The RS485 connection offers the advantage of integrating serial devices (e.g. a sensor) cost-effectively into your system.
The socket has common A/B line terminals (better marked than D+ and D-) and reference terminals (internal GND and functional earth via 1 MOhm RC network).
RevPi Connect 4
How you use this connection depends on your project environment. The network you are working with or the EMC load are individual factors that influence how you occupy this connector.
Therefore, we cannot show you in this chapter an optimal solution that works 100% in your environment, but we have compiled for you the problems that can occur and tips on how you can possibly solve them.
RS485 is a fully differential line and does not normally require a third GND line. However, due to the limits of the input receivers (“maximum common mode voltage”), signal quality problems may occur if no potential reference is used between transmitter and receiver. However, connecting the internal GND to a line that is loaded by EMC can cause EMC problems within the RevPi Connect.
Therefore, we recommend that you use a common functional earth between all RS485 network participants.
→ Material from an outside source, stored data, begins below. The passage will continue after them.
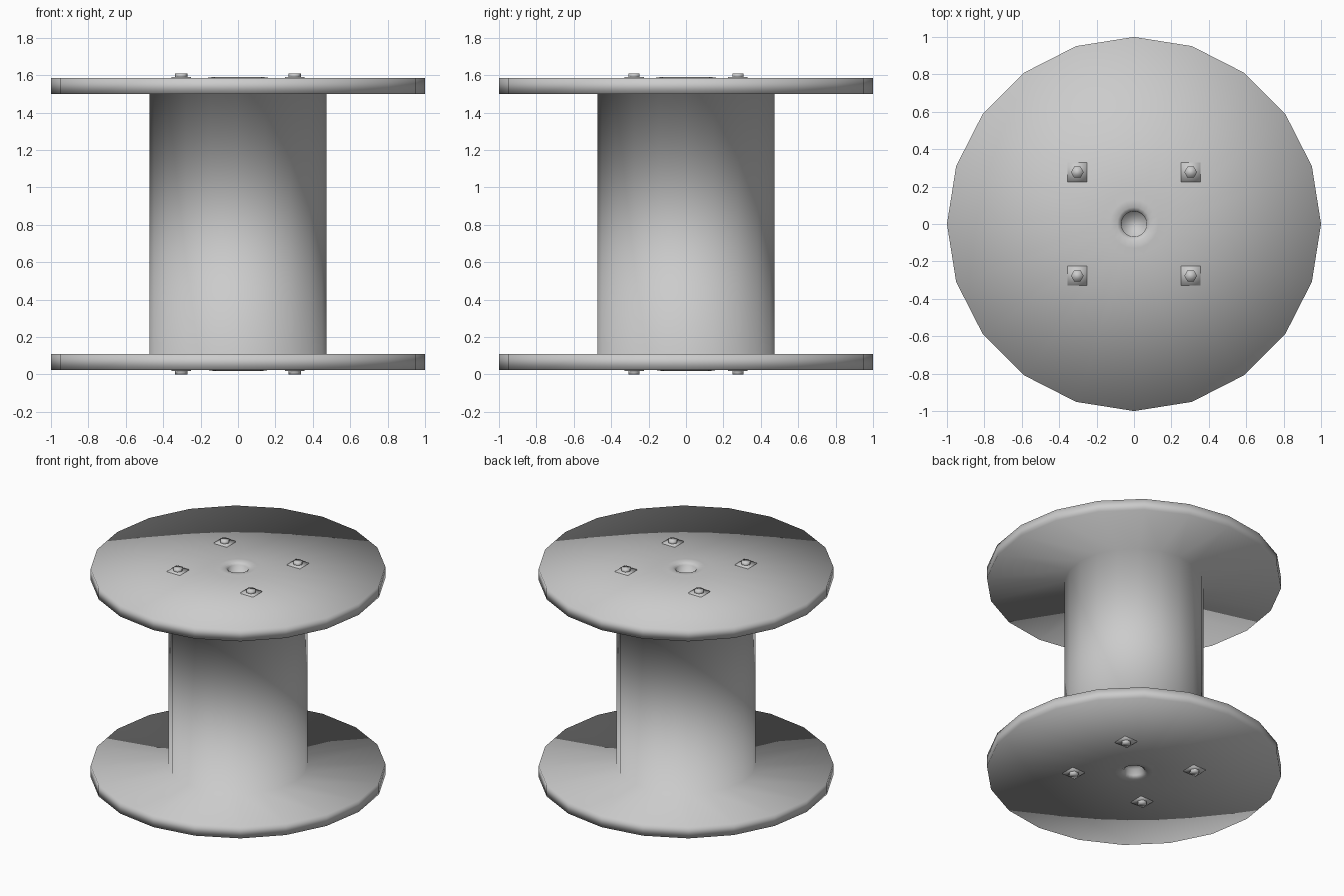
import bpy, bmesh
from math import cos, sin, pi

if "Cube" in bpy.data.objects:
    bpy.data.objects.remove(bpy.data.objects["Cube"])

HEIGHT = 1.61
SIDES = 20


def finish(name, bm):
    bmesh.ops.recalc_face_normals(bm, faces=bm.faces)
    mesh = bpy.data.meshes.new(name)
    bm.to_mesh(mesh)
    bm.free()
    for p in mesh.polygons:
        p.use_smooth = True
    obj = bpy.data.objects.new(name, mesh)
    bpy.context.collection.objects.link(obj)
    return obj


def lathe(name, profile, sides):
    """Revolve (radius, z) points around z and cap both ends."""
    bm = bmesh.new()
    rings = [[bm.verts.new((r * cos(2 * pi * i / sides), r * sin(2 * pi * i / sides), z))
              for i in range(sides)] for r, z in profile]
    for a, b in zip(rings, rings[1:]):
        for i in range(sides):
            j = (i + 1) % sides
            bm.faces.new((a[i], a[j], b[j], b[i]))
    bm.faces.new(rings[0])
    bm.faces.new(rings[-1])
    return finish(name, bm)


# Spool: recessed hub hole, raised hub lip, flange and core, mirrored top to bottom
half = [(0.065, 1.53), (0.068, 1.575), (0.09, 1.59), (0.13, 1.591), (0.17, 1.585),
        (1.0, 1.585), (1.0, 1.50), (0.472, 1.50)]
lathe("spool_body", half + [(r, HEIGHT - z) for r, z in reversed(half)], SIDES)


def block(name, x, y, z0, z1, radius, sides, turn):
    """Short prism used for washers and bolt heads."""
    obj = lathe(name, [(radius, z0), (radius, z1)], sides)
    obj.location = (x, y, 0)
    obj.rotation_euler.z = turn
    return obj


# Square washers and hexagonal bolt heads on both flanges
for side in ("top", "bottom"):
    def place(z):
        return z if side == "top" else HEIGHT - z
    for x in (-0.303, 0.303):
        for y in (-0.277, 0.277):
            block(f"{side}_washer", x, y, place(1.575), place(1.591), 0.075, 4, pi / 4)
            block(f"{side}_bolt", x, y, place(1.58), place(HEIGHT), 0.034, 6, 0)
This gives you a good, common reference potential for the differential bus signal.
If this does not work either, you can connect the FE terminal of the RS485 plug to the third (GND) line of the bus.
You can also try to solve signal problems with the GND terminal.
From Linux the interface is addressed via the Device Driver Node /dev/ttyRS485.